As real estate investors constantly in search of a bargain, we obviously are drawn to short sales as a way to buy properties at steep discounts to market value. And, as a basic strategy, this is a viable approach to profitable real estate investment. The problems come from the process and the time restrictions to get it done before foreclosure or bankruptcy.
First, the sooner you locate a homeowner ready to move on it, the greater the chances of success for a short sale. If you’re advertising for them, be quick with responses to their information requests, and follow up religiously. So, you have a willing homeowner, and you would assume a willing lender. Not so fast. Though it is logical to assume that a lender would rather save the costs of a foreclosure by taking a short payoff on the mortgage, they just don’t seem to be logical.
The delays experienced in the short sale process are largely systemic. The banks simply are not set up with efficient systems for handling short sale offers. They have spent huge amounts of money and time on systems designed for lending, not ending bad loans. So, you’re not dealing with a well-oiled machine, ready to respond to your short sale offer with dispatch. Intentional delay is usually not the plan either.
You can help them along, however. The quality of your short sale package can make all of the difference. Your goal is to convince the lender that your proposal is the fastest and least expensive way for them to get out of this loan. This requires a very thorough outline of the dire straits of the borrower. It will also be very important to justify your offering price with believable comparable sales data. Five good comps are better than three, but seven is better yet. Don’t just stop with sold data either. Show them what is currently on the market as competition, especially comparable homes with long days on market and prices below levels that would make their foreclosure efforts rewarding.

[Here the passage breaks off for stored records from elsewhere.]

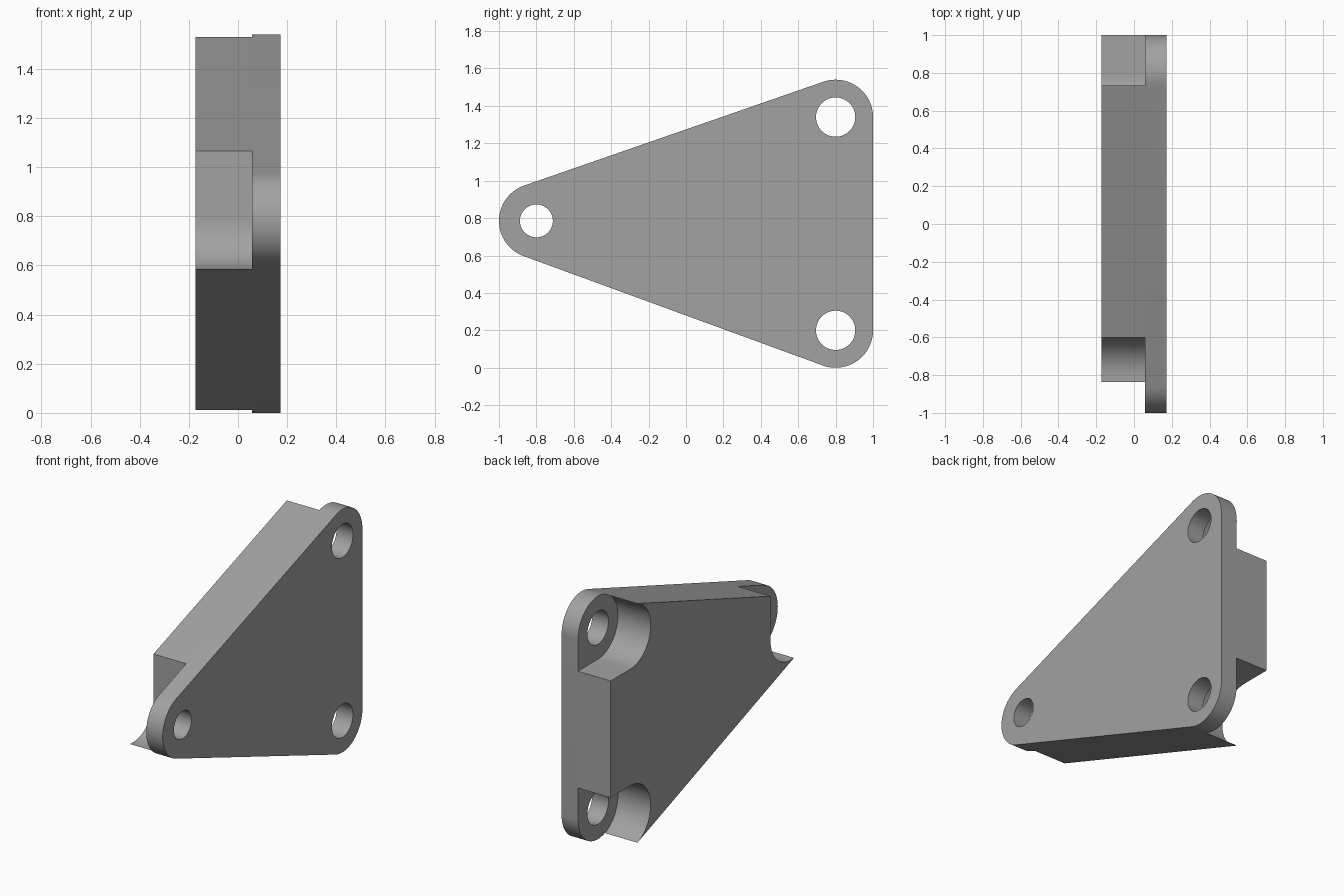
import bpy, bmesh, math
from mathutils import Vector

if "Cube" in bpy.data.objects:
    bpy.data.objects.remove(bpy.data.objects["Cube"])

X_BACK, X_STEP, X_FRONT = -0.172, 0.057, 0.172
R = 0.2
LEFT, TOP, LOW = Vector((-0.8, 0.785)), Vector((0.8, 1.34)), Vector((0.8, 0.2))
HOLES = {"nose": (LEFT, 0.088), "upper": (TOP, 0.105), "lower": (LOW, 0.105)}


def arc(c, a0, a1, n=32):
    """Points on a circle of radius R in the y-z plane, angles in radians."""
    return [c + R * Vector((math.cos(a0 + (a1 - a0) * i / n),
                            math.sin(a0 + (a1 - a0) * i / n))) for i in range(n + 1)]


def prism(name, pts, x0, x1):
    """Extrude a y-z outline along x."""
    bm = bmesh.new()
    face = bm.faces.new([bm.verts.new((x0, p[0], p[1])) for p in pts])
    new = bmesh.ops.extrude_face_region(bm, geom=[face])["geom"]
    bmesh.ops.translate(bm, vec=(x1 - x0, 0, 0),
                        verts=[v for v in new if isinstance(v, bmesh.types.BMVert)])
    bmesh.ops.recalc_face_normals(bm, faces=bm.faces)
    me = bpy.data.meshes.new(name)
    bm.to_mesh(me)
    bm.free()
    ob = bpy.data.objects.new(name, me)
    bpy.context.collection.objects.link(ob)
    return ob


def boolean(target, tool, operation):
    m = target.modifiers.new(tool.name, 'BOOLEAN')
    m.object, m.operation, m.solver = tool, operation, 'EXACT'
    bpy.context.view_layer.objects.active = target
    bpy.ops.object.modifier_apply(modifier=m.name)
    bpy.data.objects.remove(tool)


# Directions of the normals of the two sloped sides
up = math.atan2(TOP.y - LEFT.y, TOP.x - LEFT.x) + math.pi / 2
down = math.atan2(LOW.y - LEFT.y, LOW.x - LEFT.x) - math.pi / 2
pi = math.pi

# Thin rounded-triangle flange
plate = prism("bracket_plate",
              arc(TOP, 0, up) + arc(LEFT, up, down + 2 * pi) + arc(LOW, down, 0),
              X_STEP, X_FRONT)


def side_point(c, ang, y=None, z=None):
    """Point on the sloped side whose normal is at ang, at a given y or z."""
    p = c + R * Vector((math.cos(ang), math.sin(ang)))
    d = Vector((-math.sin(ang), math.cos(ang)))
    return p + d * ((y - p.x) / d.x if y is not None else (z - p.y) / d.y)


# Thick web with rounded clearance pockets around the three holes
web_outline = (
    arc(LOW, down + 2 * pi, pi / 2)
    + [Vector((1, LOW.y + R)), Vector((1, TOP.y - R))]
    + arc(TOP, 1.5 * pi, up)
    + [side_point(LEFT, up, y=LEFT.x + R)]
    + arc(LEFT, 0, -pi / 2)
    + [side_point(LEFT, down, z=LEFT.y - R)])
web = prism("thick_web", web_outline, X_BACK, X_STEP)
boolean(plate, web, 'UNION')

# Bolt holes through the flange
for label, (c, r) in HOLES.items():
    ring = [c + (p - c) * (r / R) for p in arc(c, 0, 2 * pi, 64)[:-1]]
    boolean(plate, prism(label + "_hole_cutter", ring, X_STEP - 0.1, X_FRONT + 0.1),
            'DIFFERENCE')

grey = bpy.data.materials.new("plain_grey")
grey.diffuse_color = (0.36, 0.36, 0.36, 1)
grey.use_nodes = True
grey.node_tree.nodes["Principled BSDF"].inputs["Base Color"].default_value = grey.diffuse_color
plate.data.materials.clear()
plate.data.materials.append(grey)
for p in plate.data.polygons:
    p.material_index = 0

bpy.ops.object.select_all(action='DESELECT')
plate.select_set(True)
bpy.context.view_layer.objects.active = plate
bpy.ops.object.shade_smooth_by_angle(angle=math.radians(30))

Be professional and courteous with their staff, but don’t let them skate on you. Follow up regularly, and each time you communicate with them, ask when you should follow up next. The most effective strategy you can employ is your due diligence before you begin. If the numbers do not show a lucrative return, you may want to pass and look for another opportunity.